A Clemson School of Architecture alumna and faculty member found that hospital room design, access to daylight and window views of nature can reduce the length of hospital stays among patients with heart disease.
Roxana Jafarifiroozabadi, a former Doctoral student of the Planning, Design and the Built Environment program alongside professor Anjali Joseph, Director of the Center for Health Design and Testing and Andrea Franks, Nurse Manager for the Clinical & Nursing Research Department at AnMed Health, researched and discovered that access to daylight and window views can reduce the stay of a patient in the cardiac intensive-care unit (CICU) by 16.8 hours, and in some cases reduce the stay by approximately one day.
The study, published in the Journal of Intensive Medicine, began when Jafarifiroozabadi learned that nurses in a medical center in South Carolina noticed differences in the health outcomes of patients in different rooms of the CICU. Nurses suspected that patients recovered fastest in rooms with daylight and window views, but couldn’t quantify or explain the differences in outcomes.
“The study is unique in that we have some patients whose beds are oriented so that they can look outside the window, some whose beds are oriented where the window is behind them so they can experience the daylight, but they can’t really see the view, and some patients who have neither window views nor daylight,” said Joseph.
According to Joseph, previous research has examined how views of nature and daylight can positively impact patient recovery. Yet, the research still needed to delve into the interplay between factors and the length of stay in the CICU environment. Additionally, earlier studies didn’t measure the amount of daylight and couldn’t tease out whether daylight or nature views were more impactful on the patient’s recovery.
The unique layout of the medical center, combined with rigorous criteria for patients to be a part of the study, led Jafarifiroozabadi and Joseph to study the direct effects of different daylight levels, window views, and patient bed orientation toward the windows on 2,319 patients with heart disease.
Among the patients assigned to CICU rooms, 12% of the CICU patients were hospitalized in type A rooms, where the patient bed is parallel to the window with access to daylight and window views. 42% of patients were hospitalized in type B rooms, where the head of the patient bed is against the window with access to daylight but no access to window views, and 46% of patients were hospitalized in type C rooms, which did not have a window.

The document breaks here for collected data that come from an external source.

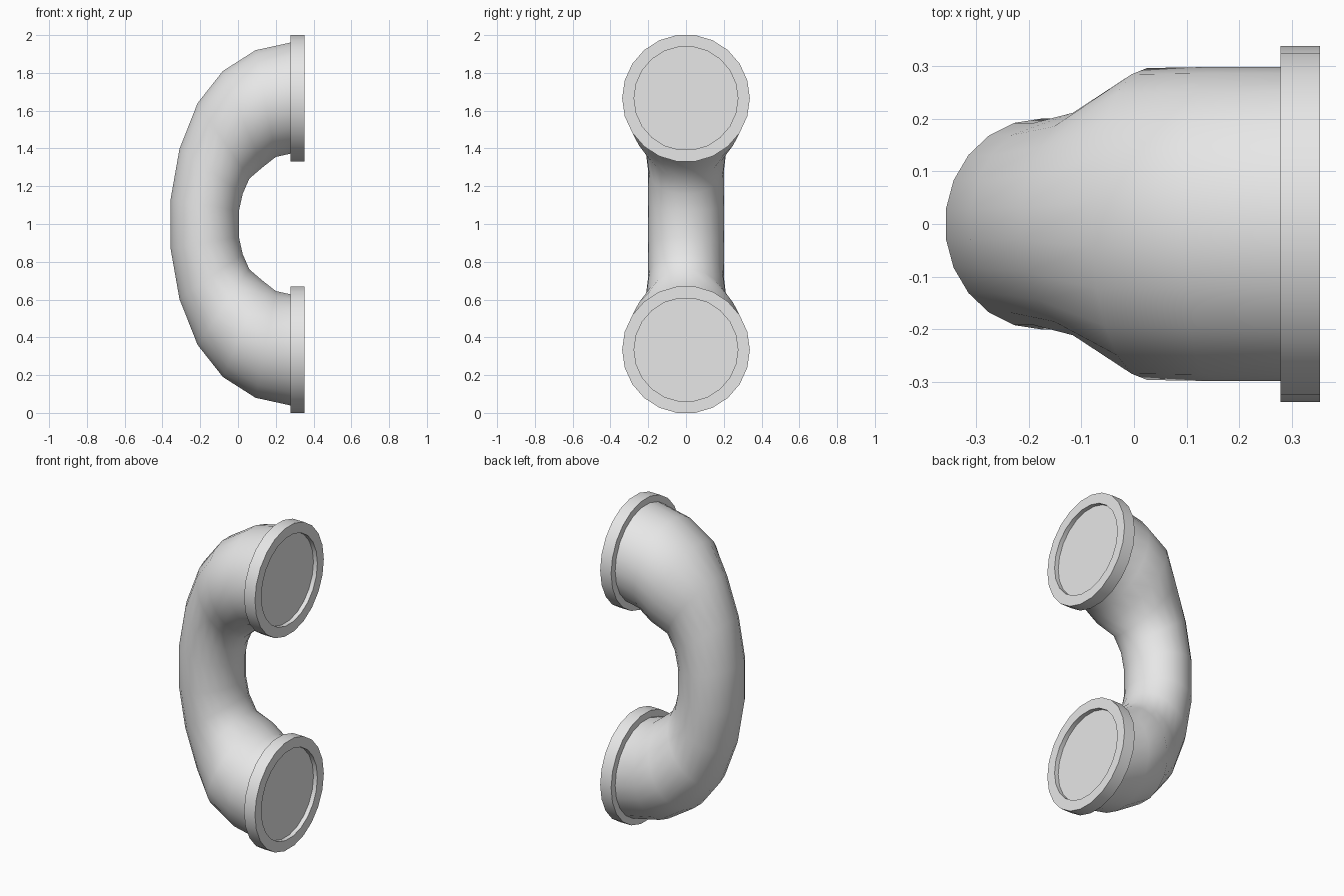
import bpy, bmesh, math
from mathutils import Vector

cube = bpy.data.objects.get("Cube")
if cube:
    bpy.data.objects.remove(cube)

SIDES = 22
STEP = 2 * math.pi / SIDES
FLAT = math.cos(STEP / 2)  # flat-to-corner ratio of the polygon

grey = bpy.data.materials.new("light_grey")
grey.use_nodes = True
grey.diffuse_color = (0.8, 0.8, 0.8, 1)
grey.node_tree.nodes["Principled BSDF"].inputs["Base Color"].default_value = (0.8, 0.8, 0.8, 1)


def ring(bm, centre, radial, side):
    """Add an elliptical loop spanned by a radial vector and a half width in y."""
    return [bm.verts.new(centre + radial * math.cos((i + 0.5) * STEP)
                         + Vector((0, side * math.sin((i + 0.5) * STEP), 0)))
            for i in range(SIDES)]


def skin(name, loops):
    """Bridge (centre, radial, side) loops into a capped smooth solid."""
    bm = bmesh.new()
    rings = [ring(bm, *loop) for loop in loops]
    for a, b in zip(rings, rings[1:]):
        for i in range(SIDES):
            j = (i + 1) % SIDES
            bm.faces.new((a[i], a[j], b[j], b[i]))
    bm.faces.new(rings[0])
    bm.faces.new(rings[-1])
    bmesh.ops.recalc_face_normals(bm, faces=bm.faces)
    mesh = bpy.data.meshes.new(name)
    bm.to_mesh(mesh)
    bm.free()
    mesh.materials.append(grey)
    obj = bpy.data.objects.new(name, mesh)
    bpy.context.collection.objects.link(obj)
    bpy.ops.object.select_all(action='DESELECT')
    obj.select_set(True)
    bpy.context.view_layer.objects.active = obj
    bpy.ops.object.shade_smooth_by_angle(angle=math.radians(35))
    return obj


# Curved grip: outer point (x, z), inner point (x, z), half width
upper = [
    ((-0.357, 1.13), (0.005, 1.07), 0.20),
    ((-0.31, 1.397), (0.025, 1.16), 0.20),
    ((-0.214, 1.64), (0.06, 1.24), 0.22),
    ((-0.08, 1.81), (0.13, 1.30), 0.296),
    ((0.093, 1.92), (0.20, 1.355), 0.298),
    ((0.285, 1.962), (0.285, 1.374), 0.298),
]
top_half, bottom_half = [], []
for (ox, oz), (ix, iz), width in upper:
    centre = Vector(((ox + ix) / 2, 0, (oz + iz) / 2))
    radial = Vector(((ox - ix) / 2, 0, (oz - iz) / 2)) / FLAT
    top_half.append((centre, radial, width))
    bottom_half.append((Vector((centre.x, 0, 2 - centre.z)),
                        Vector((radial.x, 0, -radial.z)), width))
skin("handset_grip", bottom_half[::-1] + top_half)

# Rimmed end caps with a recessed face: (x, radius)
rim = [(0.278, 0.25), (0.278, 0.338), (0.353, 0.338), (0.353, 0.275), (0.326, 0.275)]
for name, z in (("earpiece_cap", 1.6655), ("mouthpiece_cap", 0.3345)):
    skin(name, [(Vector((x, 0, z)), Vector((0, 0, r)), r) for x, r in rim])
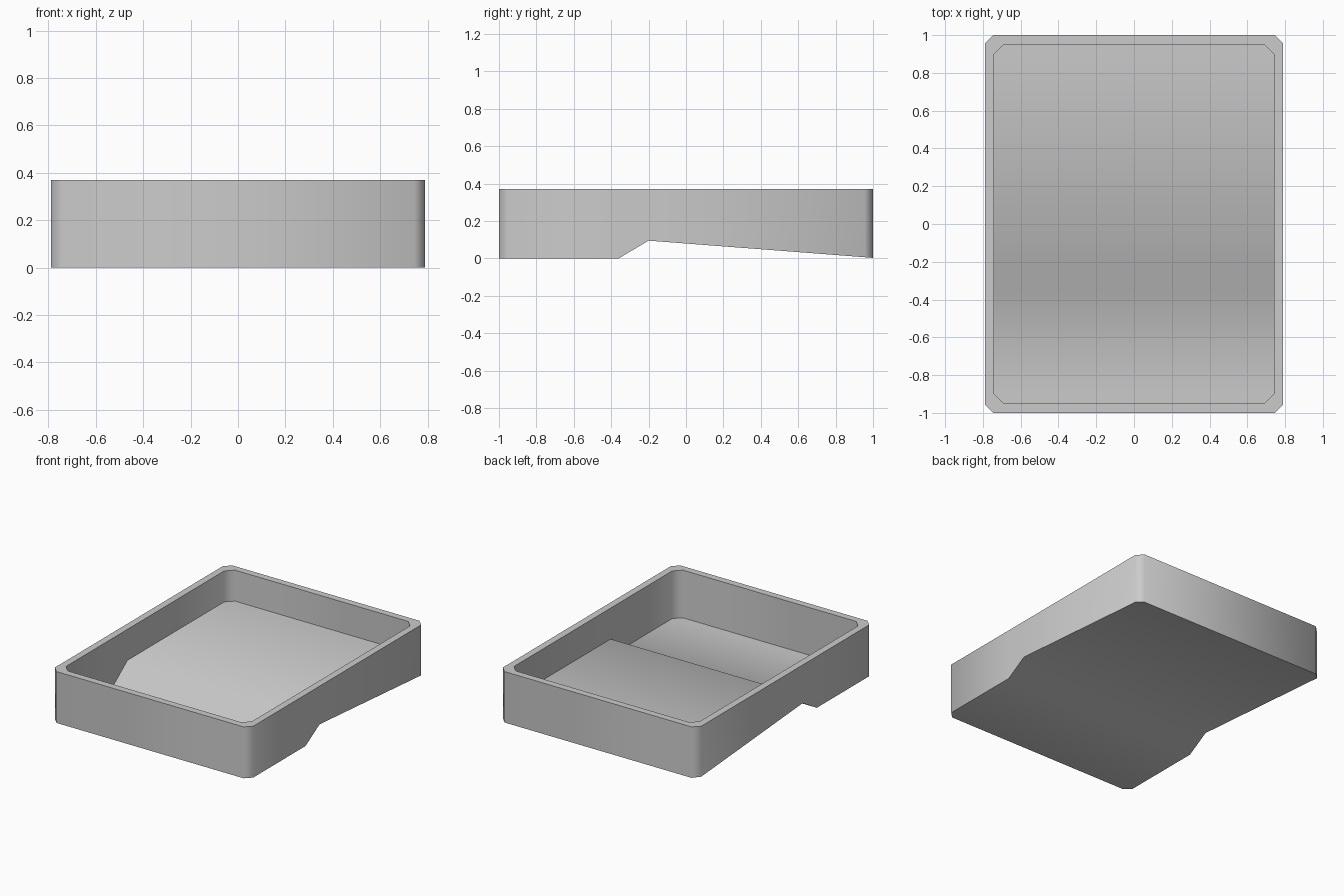
import bpy, bmesh, math

cube = bpy.data.objects.get("Cube")
if cube:
    bpy.data.objects.remove(cube, do_unlink=True)

HEIGHT = 0.37
STEP_Y = (-0.36, -0.2)                      # where the underside and floor step up


def light_grey():
    mat = bpy.data.materials.new("light grey")
    mat.use_nodes = True
    colour = (0.6, 0.6, 0.6, 1)
    mat.diffuse_color = colour
    mat.node_tree.nodes["Principled BSDF"].inputs["Base Color"].default_value = colour
    return mat


def stations(half_x, half_y, cut):
    """Half width at each y along a rectangle with cut corners."""
    return [(half_x - cut, -half_y), (half_x, -half_y + cut),
            (half_x, STEP_Y[0]), (half_x, STEP_Y[1]),
            (half_x, half_y - cut), (half_x - cut, half_y)]


def height_at(profile, y):
    """Height of a (y, z) profile at y."""
    for (y0, z0), (y1, z1) in zip(profile, profile[1:]):
        if y <= y1:
            return z0 + (z1 - z0) * (y - y0) / (y1 - y0)
    return profile[-1][1]


def ring(bm, rows, profile):
    """Loop of vertices: up the +x side, then back down the -x side."""
    points = rows + [(-x, y) for x, y in reversed(rows)]
    return [bm.verts.new((x, y, height_at(profile, y))) for x, y in points]


def bridge(bm, a, b):
    for i in range(len(a)):
        j = (i + 1) % len(a)
        bm.faces.new((a[i], a[j], b[j], b[i]))


def cap(bm, loop):
    n = len(loop)
    for i in range(n // 2 - 1):
        bm.faces.new((loop[i], loop[i + 1], loop[n - 2 - i], loop[n - 1 - i]))


outer = stations(0.79, 1.0, 0.045)
inner = stations(0.74, 0.95, 0.05)
level = [(-1, HEIGHT), (1, HEIGHT)]
underside = [(-1, 0), (STEP_Y[0], 0), (STEP_Y[1], 0.095), (1, 0.003)]
floor = [(-1, 0.027), (STEP_Y[0], 0.027), (STEP_Y[1], 0.147), (1, 0.147)]

# Tray: underside, outer wall, rim, inner wall and stepped floor
bm = bmesh.new()
loops = [ring(bm, outer, underside), ring(bm, outer, level),
         ring(bm, inner, level), ring(bm, inner, floor)]
for low, high in zip(loops, loops[1:]):
    bridge(bm, low, high)
cap(bm, loops[0])
cap(bm, loops[-1])
bmesh.ops.recalc_face_normals(bm, faces=bm.faces)

mesh = bpy.data.meshes.new("tray")
bm.to_mesh(mesh)
bm.free()
mesh.materials.append(light_grey())
tray = bpy.data.objects.new("tray", mesh)
bpy.context.collection.objects.link(tray)

# Soft corners, sharp rim
bpy.ops.object.select_all(action='DESELECT')
tray.select_set(True)
bpy.context.view_layer.objects.active = tray
bpy.ops.object.shade_smooth_by_angle(angle=math.radians(60))
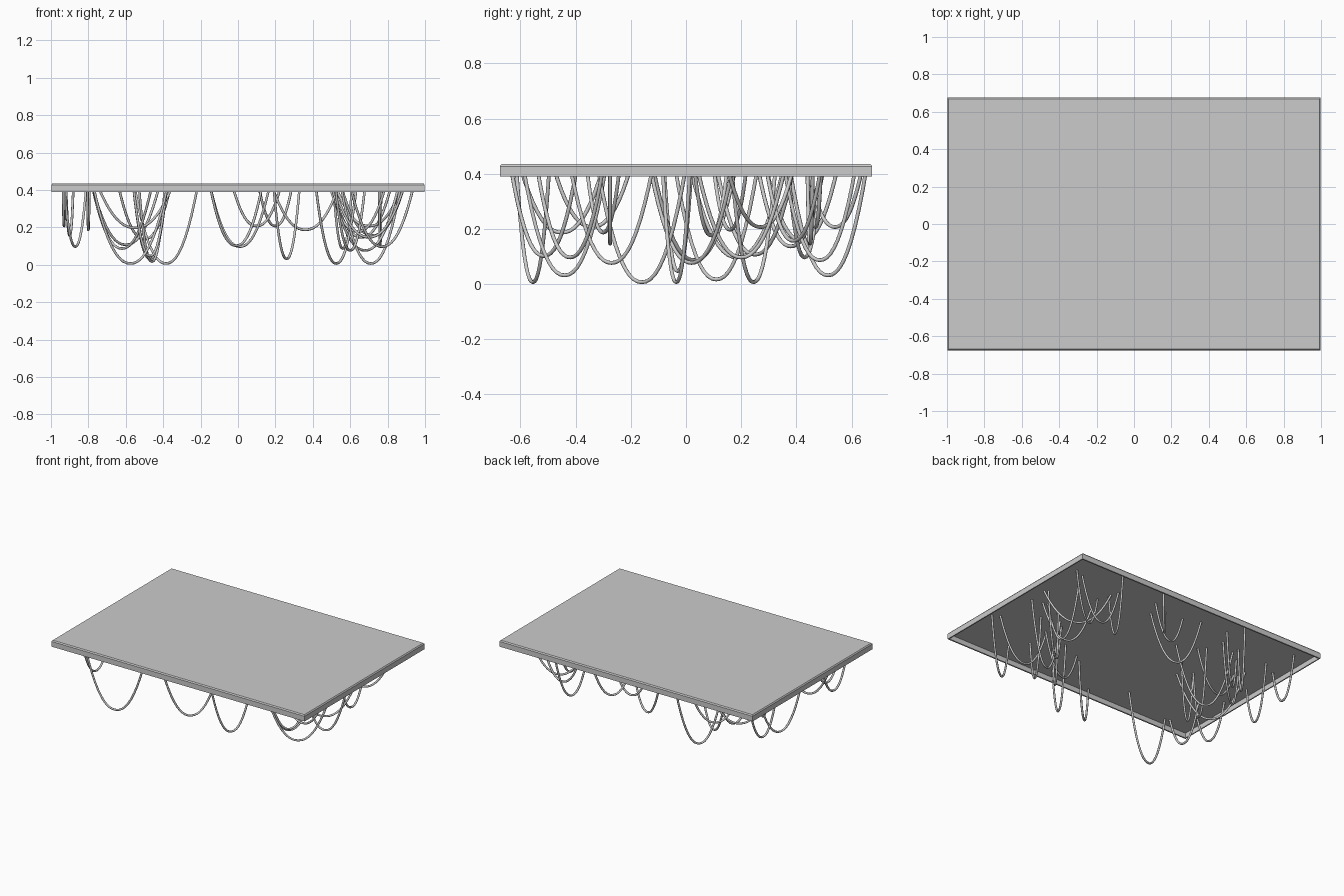
import bpy, bmesh

TOP, RIM = 0.435, 0.39


def ceiling_panel():
    # Shallow open-bottomed tray with a small bevel round the top
    bm = bmesh.new()
    rings = [(0.990, 0.665, RIM), (0.998, 0.675, RIM), (0.998, 0.675, TOP - 0.008),
             (0.992, 0.669, TOP)]
    loops = []
    for hx, hy, z in rings:
        loops.append([bm.verts.new((sx * hx, sy * hy, z))
                      for sx, sy in ((-1, -1), (1, -1), (1, 1), (-1, 1))])
    inner = [bm.verts.new((sx * 0.990, sy * 0.665, TOP - 0.01))
             for sx, sy in ((-1, -1), (1, -1), (1, 1), (-1, 1))]
    loops.insert(0, inner)
    for a, b in zip(loops, loops[1:]):
        for i in range(4):
            j = (i + 1) % 4
            bm.faces.new((a[i], a[j], b[j], b[i]))
    bm.faces.new(inner)
    bm.faces.new(loops[-1])
    bmesh.ops.recalc_face_normals(bm, faces=bm.faces)
    mesh = bpy.data.meshes.new("ceiling_panel")
    bm.to_mesh(mesh)
    bm.free()
    bpy.context.collection.objects.link(bpy.data.objects.new("ceiling_panel", mesh))


def hanging_cable(name, x, y, low, hx, hy, steps=20):
    # One sagging loop: lowest point (x, y, low), half spans hx and hy
    curve = bpy.data.curves.new(name, 'CURVE')
    curve.dimensions = '3D'
    curve.bevel_depth = 0.007
    curve.bevel_resolution = 2
    spline = curve.splines.new('POLY')
    spline.points.add(steps)
    low += 0.007
    for i, p in enumerate(spline.points):
        t = 2 * i / steps - 1
        z = low + (TOP - 0.01 - low) * abs(t) ** 2.2
        p.co = (x + hx * t, y + hy * t, z, 1)
    bpy.context.collection.objects.link(bpy.data.objects.new(name, curve))


ceiling_panel()

# Cable groups: low point x, y, z, then half span in x and y
left_cables = [
    (-0.575, -0.555, 0.00, 0.20, 0.06), (-0.385, 0.245, 0.00, 0.17, -0.08),
    (-0.46, 0.11, 0.01, 0.07, 0.15), (-0.47, 0.515, 0.025, 0.09, 0.14),
    (-0.87, 0.185, 0.09, 0.06, 0.17), (-0.93, -0.34, 0.20, 0.005, 0.14),
    (-0.80, -0.45, 0.18, 0.005, 0.15), (-0.60, 0.25, 0.10, 0.18, 0.14),
    (-0.62, 0.03, 0.08, 0.16, -0.15), (-0.50, 0.38, 0.13, 0.14, 0.12),
    (-0.55, 0.16, 0.19, 0.20, 0.06), (-0.47, -0.03, 0.04, 0.09, 0.05),
    (-0.90, 0.42, 0.15, 0.02, 0.13),
]
middle_cables = [
    (0.26, -0.44, 0.025, 0.07, 0.15), (-0.01, -0.515, 0.095, 0.14, 0.12),
    (0.01, 0.43, 0.09, 0.16, -0.06), (0.20, 0.54, 0.20, 0.09, 0.10),
    (0.10, 0.47, 0.20, 0.13, 0.02), (0.36, -0.30, 0.18, 0.18, 0.06),
]
right_cables = [
    (0.525, -0.16, 0.00, 0.11, 0.16), (0.71, -0.035, 0.00, 0.16, 0.05),
    (0.77, -0.42, 0.09, 0.17, 0.12), (0.56, 0.485, 0.08, 0.05, 0.13),
    (0.68, 0.02, 0.07, 0.18, 0.15), (0.70, -0.275, 0.14, 0.19, 0.00),
    (0.76, 0.20, 0.09, 0.005, 0.16), (0.72, 0.39, 0.15, 0.17, 0.10),
    (0.64, 0.09, 0.17, 0.15, -0.06), (0.66, 0.45, 0.14, 0.16, 0.01),
    (0.70, 0.27, 0.20, 0.18, -0.12), (0.60, -0.27, 0.07, 0.08, 0.15),
]
for side, group in (("left", left_cables), ("middle", middle_cables), ("right", right_cables)):
    for n, data in enumerate(group, 1):
        hanging_cable(f"{side}_cable_{n}", *data)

The study found that the average CICU length of stay for patients in type A rooms was 2.8 days, while type B rooms were 3.1 days and type C rooms stayed for 3.5 days. On average, patients in type A rooms stayed 19.2 hours and 12 hours less in the CICU than in type C and B rooms. Additionally, the study showed that patients with access to daylight and window views in type A rooms had significantly reduced stays among patients with symptoms of delirium or dementia, those with a history of anxiety or obesity, and those receiving palliative care or mechanical ventilation, compared to patients without access to windows.
“In a healthcare context, even a few hours less time in a patient’s length of stay means a lot of cost savings for the hospital in terms of hospitalization and medication,” explained Jafarifiroozabadi. “Also, from the patient’s point of view, an additional length of stay in hospitals can increase risks of hospital-acquired infections, which is why hospitals are trying to decrease the length of a patient’s stay.”
Jafarifiroozabadi and Joseph also compared type A rooms, with access to daylight and window views, to type B rooms, with access to daylight but without window views. They found that the availability of window views, in addition to daylight, significantly reduced the CICU length of stay among patients with symptoms of dementia, a history of obesity and those receiving palliative care.
“When we are designing rooms with windows, what really matters is how we are using that window to make the most impact on the occupant,” said Jafarifiroozabadi. “When we are talking about patients who are unable to adjust the blinds or adjust the amount of daylight coming in, it is really up to the caregivers and hospital to optimize that environment for the patients. “
The researchers believe that the findings of their study can help hospital stakeholders, architects, and medical planners determine room layouts that are conducive to patient recovery and maximizes the efficiency of windows in CICUs.
While there are limitations to the research, Jafarifiroozabadi and Joseph recommended that future researchers investigate two different variables. First, the impact of daylight and window views on heart disease patients who have undergone surgery, or second, examine the effect of lighting color, different views (nature vs. urban) and differences in the duration and time of direct daylight exposure on CICU patients.
Get in touch and we will connect you with the author or another expert.
Or email us at email@example.com